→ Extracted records
§
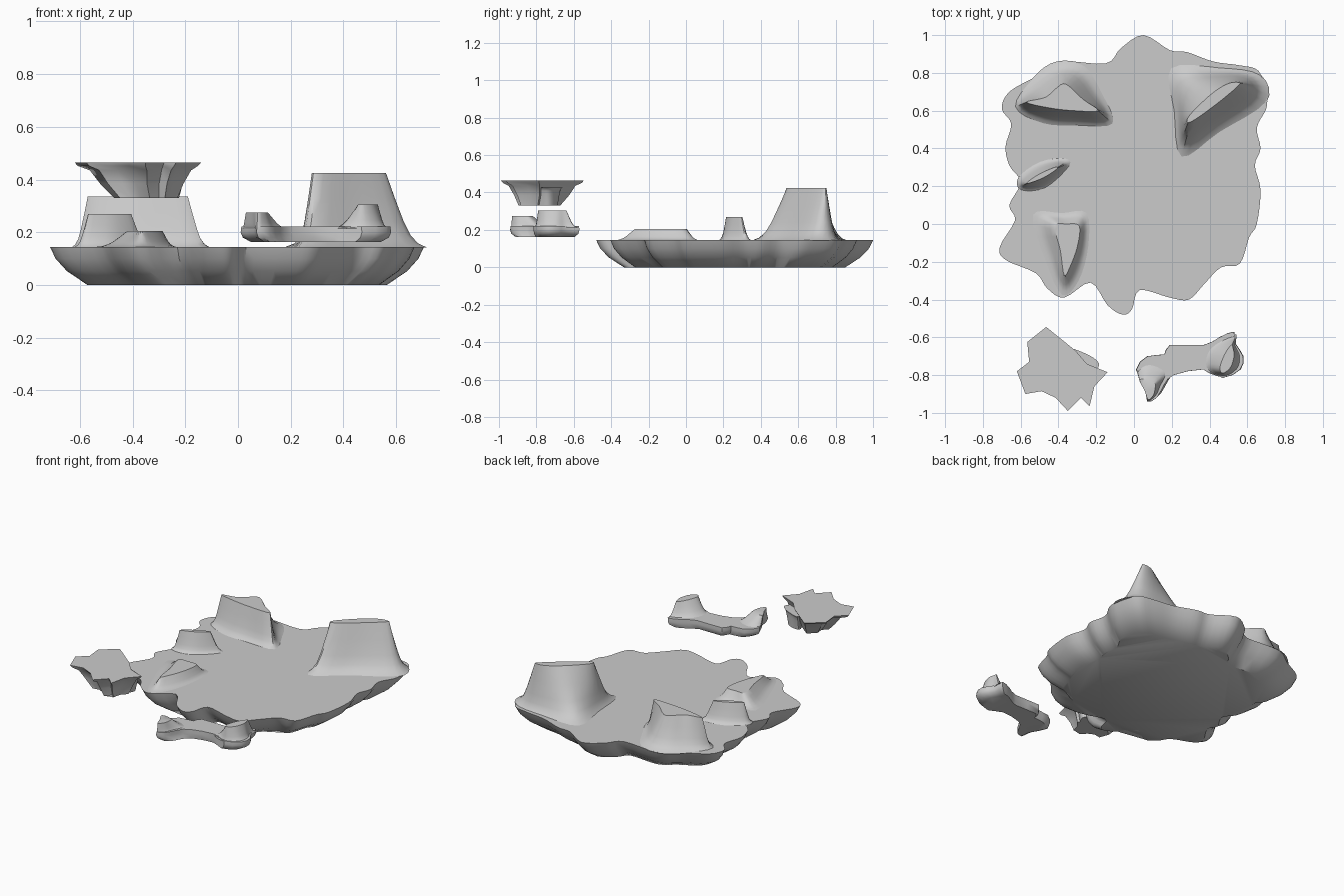
import bpy, bmesh
from mathutils import Vector


def smooth_loop(pts, n):
    # closed Catmull-Rom through the points, n samples per span
    if n == 1:
        return [Vector(p) for p in pts]
    P, out = [Vector(p) for p in pts], []
    for i in range(len(P)):
        a, b, c, d = (P[(i + k) % len(P)] for k in (-1, 0, 1, 2))
        for s in range(n):
            t = s / n
            out.append(0.5 * (2 * b + (c - a) * t + (2 * a - 5 * b + 4 * c - d) * t * t
                              + (3 * b - a - 3 * c + d) * t ** 3))
    return out


def loft(name, rings, angle=0.7):
    # rings: list of (2D points, z), bridged and capped
    bm = bmesh.new()
    loops = [[bm.verts.new((p.x, p.y, z)) for p in pts] for pts, z in rings]
    n = len(loops[0])
    for a, b in zip(loops, loops[1:]):
        for i in range(n):
            bm.faces.new((a[i], a[(i + 1) % n], b[(i + 1) % n], b[i]))
    bm.faces.new(loops[0][::-1])
    bm.faces.new(loops[-1])
    bmesh.ops.triangulate(bm, faces=[f for f in bm.faces if len(f.verts) > 4])
    bmesh.ops.recalc_face_normals(bm, faces=bm.faces)
    me = bpy.data.meshes.new(name)
    bm.to_mesh(me)
    bm.free()
    ob = bpy.data.objects.new(name, me)
    bpy.context.collection.objects.link(ob)
    bpy.ops.object.select_all(action='DESELECT')
    ob.select_set(True)
    bpy.context.view_layer.objects.active = ob
    bpy.ops.object.shade_smooth_by_angle(angle=angle)
    return ob


def slab(name, outline, centre, profile, n):
    # outline shrunk towards a centre (with drift) at each profile level
    pts, c = smooth_loop(outline, n), Vector(centre)
    loft(name, [([c + Vector((dx, dy)) + (p - c) * s for p in pts], z)
                for s, z, dx, dy in profile])


def hill(name, base, top, z0, z1):
    # flared foot, straight flanks, narrow crest
    b, t = smooth_loop(base, 4), smooth_loop(top, 4)
    steps = [(0, -0.01), (0.22, 0.05), (0.4, 0.16), (0.56, 0.34), (0.78, 0.66), (1, 1)]
    loft(name, [([p.lerp(q, u) for p, q in zip(b, t)], z0 + (z1 - z0) * h)
                for u, h in steps])


# main island plate
island = [(.05, 1), (.19, .92), (.28, .91), (.42, .86), (.56, .84), (.66, .81), (.7, .69),
          (.7, .61), (.65, .51), (.67, .4), (.64, .31), (.67, .18), (.65, 0), (.61, -.07),
          (.56, -.21), (.46, -.23), (.37, -.32), (.29, -.4), (.19, -.39), (.03, -.35),
          (-.01, -.45), (-.06, -.48), (-.14, -.43), (-.23, -.31), (-.37, -.39), (-.46, -.34),
          (-.52, -.26), (-.68, -.19), (-.71, -.12), (-.63, .02), (-.66, .1), (-.6, .22),
          (-.66, .31), (-.68, .41), (-.65, .53), (-.7, .61), (-.66, .7), (-.52, .78),
          (-.39, .86), (-.15, .85), (-.07, .93)]
slab("island", island, (0, .26),
     [(.8, 0, 0, 0), (.91, .053, 0, 0), (.97, .1, 0, 0), (1, .145, 0, 0)], 4)

# hills on the island
hill("tall_ridge",
     [(.25, .35), (.45, .48), (.7, .64), (.67, .79), (.45, .83), (.19, .83), (.21, .6)],
     [(.3, .54), (.43, .63), (.55, .73), (.55, .75), (.49, .74), (.4, .68), (.29, .57)],
     .145, .425)
hill("crescent_ridge",
     [(-.63, .62), (-.48, .53), (-.3, .52), (-.11, .53), (-.17, .7), (-.26, .84),
      (-.41, .86), (-.53, .78)],
     [(-.57, .645), (-.45, .615), (-.32, .6), (-.19, .6), (-.27, .66), (-.36, .74),
      (-.41, .72), (-.47, .67)], .145, .335)
hill("small_ridge",
     [(-.6, .18), (-.47, .19), (-.34, .31), (-.37, .35), (-.5, .33), (-.61, .25)],
     [(-.56, .215), (-.48, .245), (-.41, .29), (-.42, .3), (-.5, .265), (-.56, .225)],
     .145, .27)
hill("low_ridge",
     [(-.54, .05), (-.38, .06), (-.25, .06), (-.24, -.12), (-.29, -.3), (-.38, -.38),
      (-.47, -.2)],
     [(-.42, -.01), (-.36, 0), (-.29, -.01), (-.3, -.12), (-.34, -.23), (-.37, -.27),
      (-.39, -.14)], .145, .205)

# jagged floating rock with a flat top
rock = [(-.465, -.545), (-.31, -.67), (-.25, -.74), (-.14, -.785), (-.21, -.86), (-.235, -.965),
        (-.28, -.92), (-.35, -.99), (-.415, -.92), (-.49, -.885), (-.575, -.9), (-.62, -.78),
        (-.555, -.73), (-.565, -.625)]
slab("floating_rock", rock, (-.38, -.78),
     [(.5, .33, .03, -.01), (.66, .385, .015, 0), (.8, .435, .01, 0), (.95, .452, 0, 0),
      (1, .465, 0, 0)], 1)
hill("rock_lump", [(-.34, -.67), (-.27, -.68), (-.2, -.72), (-.19, -.76), (-.27, -.82)],
     [(-.33, -.7), (-.28, -.69), (-.23, -.72), (-.23, -.76), (-.28, -.81)], .425, .33)

# floating bridge-like islet with a hump at each end
islet = [(.01, -.77), (.07, -.7), (.16, -.69), (.19, -.64), (.37, -.64), (.45, -.6), (.53, -.57),
         (.54, -.635), (.58, -.7), (.565, -.77), (.47, -.815), (.37, -.77), (.21, -.8),
         (.16, -.85), (.12, -.92), (.07, -.94), (.06, -.87)]
slab("floating_islet", islet, (.29, -.74),
     [(.86, .163, 0, 0), (.97, .18, 0, 0), (1, .2, 0, 0), (.99, .222, 0, 0)], 2)
hill("islet_left_hump",
     [(.015, -.77), (.09, -.71), (.19, -.76), (.15, -.85), (.12, -.91), (.07, -.935), (.06, -.87)],
     [(.03, -.83), (.06, -.82), (.11, -.84), (.11, -.88), (.1, -.91), (.075, -.93), (.055, -.88)],
     .215, .275)
hill("islet_right_hump",
     [(.36, -.76), (.38, -.65), (.53, -.58), (.54, -.64), (.57, -.7), (.555, -.77), (.47, -.81)],
     [(.455, -.76), (.48, -.69), (.515, -.64), (.525, -.66), (.53, -.7), (.51, -.76), (.47, -.79)],
     .215, .305)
§
If a line of the data holds the string "loops", count it. Then state the total and nothing more.

→ REPLY
5